It will be interesting to see what the Monday night stifling of Tom Brady and his offensive compadres will do for his stock value among teams looking to lure him to their location.

There is talk of Miami – perhaps not secretly this year – and San Francisco among suitors for TB12. How much sense does this make after Monday night, though?

Not all of the playoff teams’ quarterbacks were as mobile as Josh Allen and Patrick Mahomes, but it was clear one signal caller was considerably less mobile than the rest of the field marshals in the playoff pool.

*cough* TB12

You don’t have to be as fleet as Justin Fields, Kyler Murray, and Lamar Jackson, but you certainly need to be able to move around quickly enough in a dirty pocket much better than Brady was able to move Monday night.

I’m an accountant, not a NFL franchise general manager, so what I don’t know about comprehensive football operations I can, instead, compensate somewhat with conventional wisdom.

With this said, who wants to turn over their franchise for one year to an immobile quarterback even if he has seven Super Bowl rings?

San Francisco, under the direction and leadership of offensive stalwart Kyle Shanahan, managed their offense quite well with Brock Purdy under center.  

Let’s recap how I finished in my divisional regular season predictions - by exception - so I can keep this column – excluding the headline – barely less than 1,000 words.

I landed correctly guessing finishes for the AFC North and East as well of the NFC South, the latter with an asterisk. I knew Tampa Bay would win the NFC South, and all three of the Bucs’ division dwellers finished with the same record: a testimony to collective mediocrity.

Who knew the Jags would finish atop the AFC South. Indy’s 4-12-1 record was disappointing and surprising, highlighted by blowing a five score lead against the Comeback Kids, Minnesota.

I was also wrong about all four AFC West teams finishing with at least a 9-8 won-loss record.

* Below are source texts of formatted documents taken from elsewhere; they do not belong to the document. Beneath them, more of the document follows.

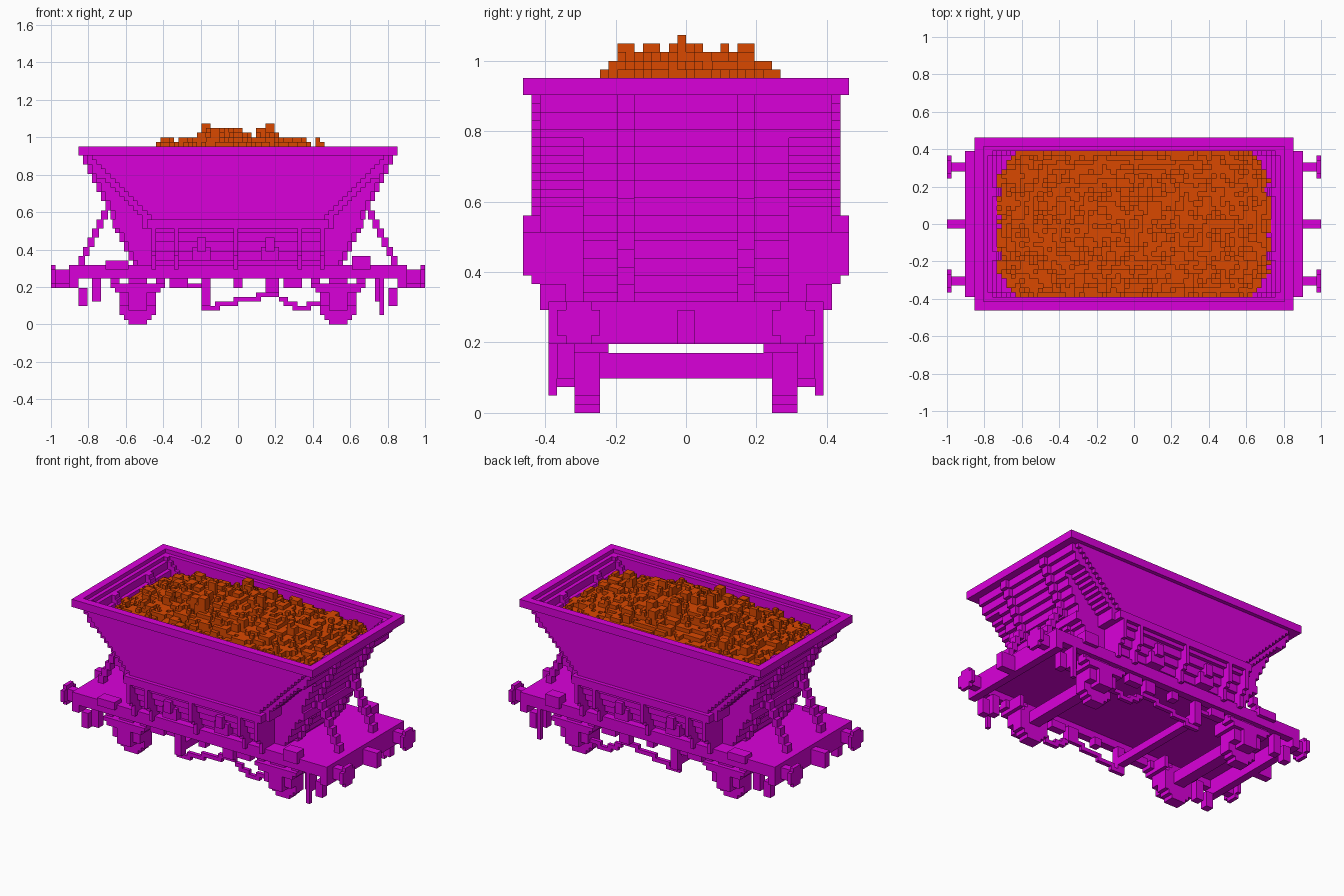
import bpy, bmesh, random
from mathutils import Vector

random.seed(4)
V = 2 / 82  # edge length of one block

cube = bpy.data.objects.get("Cube")
if cube:
    bpy.data.objects.remove(cube, do_unlink=True)


def material(name, rgb):
    m = bpy.data.materials.new(name)
    m.use_nodes = True
    m.diffuse_color = (*rgb, 1)
    m.node_tree.nodes["Principled BSDF"].inputs["Base Color"].default_value = (*rgb, 1)
    return m


PAINT = material("magenta paint", (0.7, 0, 0.7))
ORE = material("orange ore", (0.7, 0.065, 0))


def finish(name, bm, mat):
    bmesh.ops.scale(bm, vec=(V, V, V), verts=bm.verts)
    mesh = bpy.data.meshes.new(name)
    bm.to_mesh(mesh)
    bm.free()
    mesh.materials.append(mat)
    ob = bpy.data.objects.new(name, mesh)
    bpy.context.collection.objects.link(ob)
    return ob


def boxes(name, parts, mirror="", mat=PAINT):
    """Boxes given as x0, x1, y0, y1, z0, z1 in blocks, copied across the named axes."""
    bm = bmesh.new()
    for sx in ((1, -1) if "x" in mirror else (1,)):
        for sy in ((1, -1) if "y" in mirror else (1,)):
            for x0, x1, y0, y1, z0, z1 in parts:
                made = bmesh.ops.create_cube(bm, size=1)["verts"]
                bmesh.ops.scale(bm, vec=(x1 - x0, y1 - y0, z1 - z0), verts=made)
                mid = Vector((sx * (x0 + x1), sy * (y0 + y1), z0 + z1)) / 2
                bmesh.ops.translate(bm, vec=mid, verts=made)
    return finish(name, bm, mat)


def blocks(name, rx, ry, rz, rule, mat=PAINT):
    """Skin of all unit blocks whose centre satisfies the rule."""
    full = {(x, y, z) for x in range(*rx) for y in range(*ry) for z in range(*rz)
            if rule(x + .5, y + .5, z + .5)}
    bm = bmesh.new()
    corner = {}

    def vert(p):
        if p not in corner:
            corner[p] = bm.verts.new(p)
        return corner[p]

    for c in full:
        for axis in range(3):
            for side in (0, 1):
                near = list(c)
                near[axis] += 2 * side - 1
                if tuple(near) in full:
                    continue
                loop = []
                for u, v in ((0, 0), (1, 0), (1, 1), (0, 1)):
                    p = list(c)
                    p[axis] += side
                    p[(axis + 1) % 3] += u
                    p[(axis + 2) % 3] += v
                    loop.append(vert(tuple(p)))
                bm.faces.new(loop if side else loop[::-1])
    return finish(name, bm, mat)


# Hopper: wide middle with steep ends, and a narrower chute running further out
def half_length(z):
    return 22 + (z - 13) * 0.47


def in_funnel(x, y, z, inset):
    beyond = abs(x) + inset - max(19, 34 - (38 - z) * 1.05)
    wall = 18 if beyond <= 0 else 17 if beyond <= 2.3 else 12
    if z < 21:
        wall = min(wall, 14 + (z - 13) * 0.5 if beyond <= 0 else 12)
    return abs(x) < half_length(z) - inset and abs(y) < wall - inset


blocks("hopper", (-36, 36), (-19, 19), (12, 38),
       lambda x, y, z: in_funnel(x, y, z, 0) and not (z > 29 and in_funnel(x, y, z, 2)))
boxes("hopper_rim", [(33, 35, -19, 19, 37, 39)], "x")
boxes("hopper_rim_sides", [(-33, 33, 17, 19, 37, 39)], "y")

# Ribs up the sloping ends and the struts that carry them
ribs = [(half_length(z + .5) - 3, round(half_length(z + .5)) + 1, 6, 8, z, z + 1)
        for z in range(13, 37)]
boxes("end_ribs", ribs, "xy")
boxes("end_beams", [(24, 27.5, -12, 12, 21, 23)], "x")
struts = [(33.5 - i // 2, 35 - i // 2, 6, 8, 13 + i, 14 + i) for i in range(12)]
boxes("end_struts", struts, "xy")

# Shelf and brackets along the lower sides
boxes("side_shelf", [(-20, 20, 16, 19, 21, 23)], "y")
brackets = []
for x in (-19, -14, -1, 13, 18):
    brackets += [(x, x + 1, 13, 19, 16, 21), (x, x + 1, 12, 18, 15, 16),
                 (x, x + 1, 11, 17, 12, 15)]
for x in (-8, 7):
    brackets += [(x - 2, x + 2, 12, 17, 14, 17), (x - 1, x + 1, 13, 18, 16, 19)]
boxes("side_brackets", brackets, "y")


# Ore heap with a lumpy top
lumps = {}
for i in range(-31, 31):
    for j in range(-17, 17):
        lumps[i, j] = random.choice((-1, 0, 0, 0, 0, 0, 0, 1))
for n in range(130):
    i, j = random.randint(-29, 28), random.randint(-15, 14)
    for p in ((i, j), (i + 1, j), (i, j + 1), (i + 1, j + 1)):
        lumps[p] = 2 if n % 5 == 0 else 1


def in_heap(x, y, z):
    if max(0, abs(x) - 25.5) / 5 + max(0, abs(y) - 9) / 8 > 1:
        return False
    dome = (1 - (x / 31) ** 2) * (1 - (y / 17) ** 2)
    return (in_funnel(x, y, z, 1)
            and z < round(33.5 + 7.8 * dome) + lumps[int(x // 1), int(y // 1)])


blocks("ore_heap", (-30, 30), (-16, 16), (29, 44), in_heap, ORE)
boxes("ore_peaks", [(-8, -6, -1, 0, 39, 44), (6, 8, -1, 0, 39, 44),
                    (-3, -1, 6, 8, 38, 43), (-6, -4, -8, -6, 38, 43)], mat=ORE)

# Underframe
boxes("platform", [(-37, 37, -16, 16, 12, 13)])
boxes("sole_bars", [(-37, 37, 14, 16, 10, 12)], "y")
boxes("headstocks", [(35, 37, -16, 16, 8, 12)], "x")
boxes("platform_boxes", [(25, 29, 14, 17, 12, 15), (-29, -24, 14, 17, 12, 14)], "y")

# Buffers and couplings
boxes("buffers", [(37, 40, 11.5, 13.5, 9, 12), (40, 41, 10, 15, 9, 12),
                  (40, 41, 11, 14, 8, 13)], "xy")
boxes("couplings", [(37, 41, -1, 1, 8, 12)], "x")

# Wheels, axles and suspension
for end, cx in (("left", 22), ("right", -22)):
    blocks(end + "_wheels", (cx - 7, cx + 7), (-13, 13), (0, 11),
           lambda x, y, z: abs(y) > 10 and (x - cx) ** 2 + (z - 4.5) ** 2 < 20)
boxes("axles", [(20.5, 23.5, -13, 13, 4, 7)], "x")
boxes("axle_boxes", [(20, 24, 13, 16, 3, 8), (18, 26, 13, 15, 4, 7)], "xy")
boxes("leaf_springs", [(16, 28, 13, 16, 8, 9), (17, 27, 13, 16, 7, 8),
                       (16, 18, 13, 15, 9, 10), (26, 28, 13, 15, 9, 10),
                       (20, 24, 13, 15, 9, 10)], "xy")
boxes("brake_blocks", [(17, 18, 9, 13, 7, 10), (26, 27, 9, 13, 7, 10)], "xy")

# Footsteps and hanging posts under the ends
boxes("footsteps", [(33, 35, 13, 15, 4, 8), (30, 32, 13, 15, 5, 10)], "xy")
boxes("long_posts", [(31, 32, 15, 16, 2, 12)], "y")

# Brake linkage on both sides
linkage = [(-8, -6, 13, 15, 4, 10), (-8, -4, 13, 14, 3, 4), (-5, 0, 13, 14, 4, 5),
           (-1, 5, 13, 14, 5, 6), (4, 9, 13, 14, 6, 7), (6, 9, 13, 15, 7, 10),
           (9, 11, 13, 14, 5, 6), (10, 13, 13, 14, 4, 5), (12, 16, 13, 14, 3, 4),
           (15, 18, 13, 14, 4, 5)]
boxes("brake_linkage", linkage, "y")
boxes("frame_hangers", [(-15, -11, 13, 15, 8, 10), (10, 14, 13, 15, 8, 10),
                        (-1, 1, 13, 15, 8, 10), (-15, -6, 13, 14, 8, 9)], "y")
boxes("brake_shafts", [(-8, -6, -13, 13, 5, 7)])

The Chiefs (12-4) and Chargers (10-7) finished as expected, but who knew Denver would wind up in the cellar with Russell Wilson under center?

The Vikes won the NFC North, and I guess this was not as hot a take as it felt like it was in the late weeks of summer. The Lions, though were a complete surprise at second place, and the Bears landed where I believed they would land.

I did not think, however, “Chicago the clock is running” is what I’d hear NFL Commissioner Roger Goodell say to start the 2023 draft. My guess at the start of this year’s NFL campaign was the Texans would have this dubious honor instead.

Flip flop the bottom of the NFC North and I would have had the top-to-bottom finish correct, but I still viewed the division as improved but still collectively weak. Instead, THIS division – not the AFC West – was comprised of all four teams finishing at 0.500 winning percentages or better.

My prediction, placing the LA Rams ahead of the Arizona Cardinals in the NFC West was correct, technically, but the two teams finished on the bottom half of the division in this accurately (?) predicted order.

Who know the Rams and the Cards teams would only muster nine wins between them. Talk about a Super Bowl Hangover. It was a rough season in the City of Angels.

Finally, it’s not cliché to say home field matters.

The NFC, with the exception of one team, hosted opponents in nine games this season. They’ll flip-flop those nine home games with the AFC in the 2023 campaign.

Only five NFC teams had losing home records in the most recently completed regular season. The AFC, a superior conference on the other hand, had four teams with losing home records. Notably, since they had the even 8-game slate, four additional teams finished with 4-4 home field records. This makes sense since the distribution of team talent is not as disparate as the NFC carried this year. It will be interesting to see how many teams will exceed the break-even line when 15 of these 16 squads have nine home games.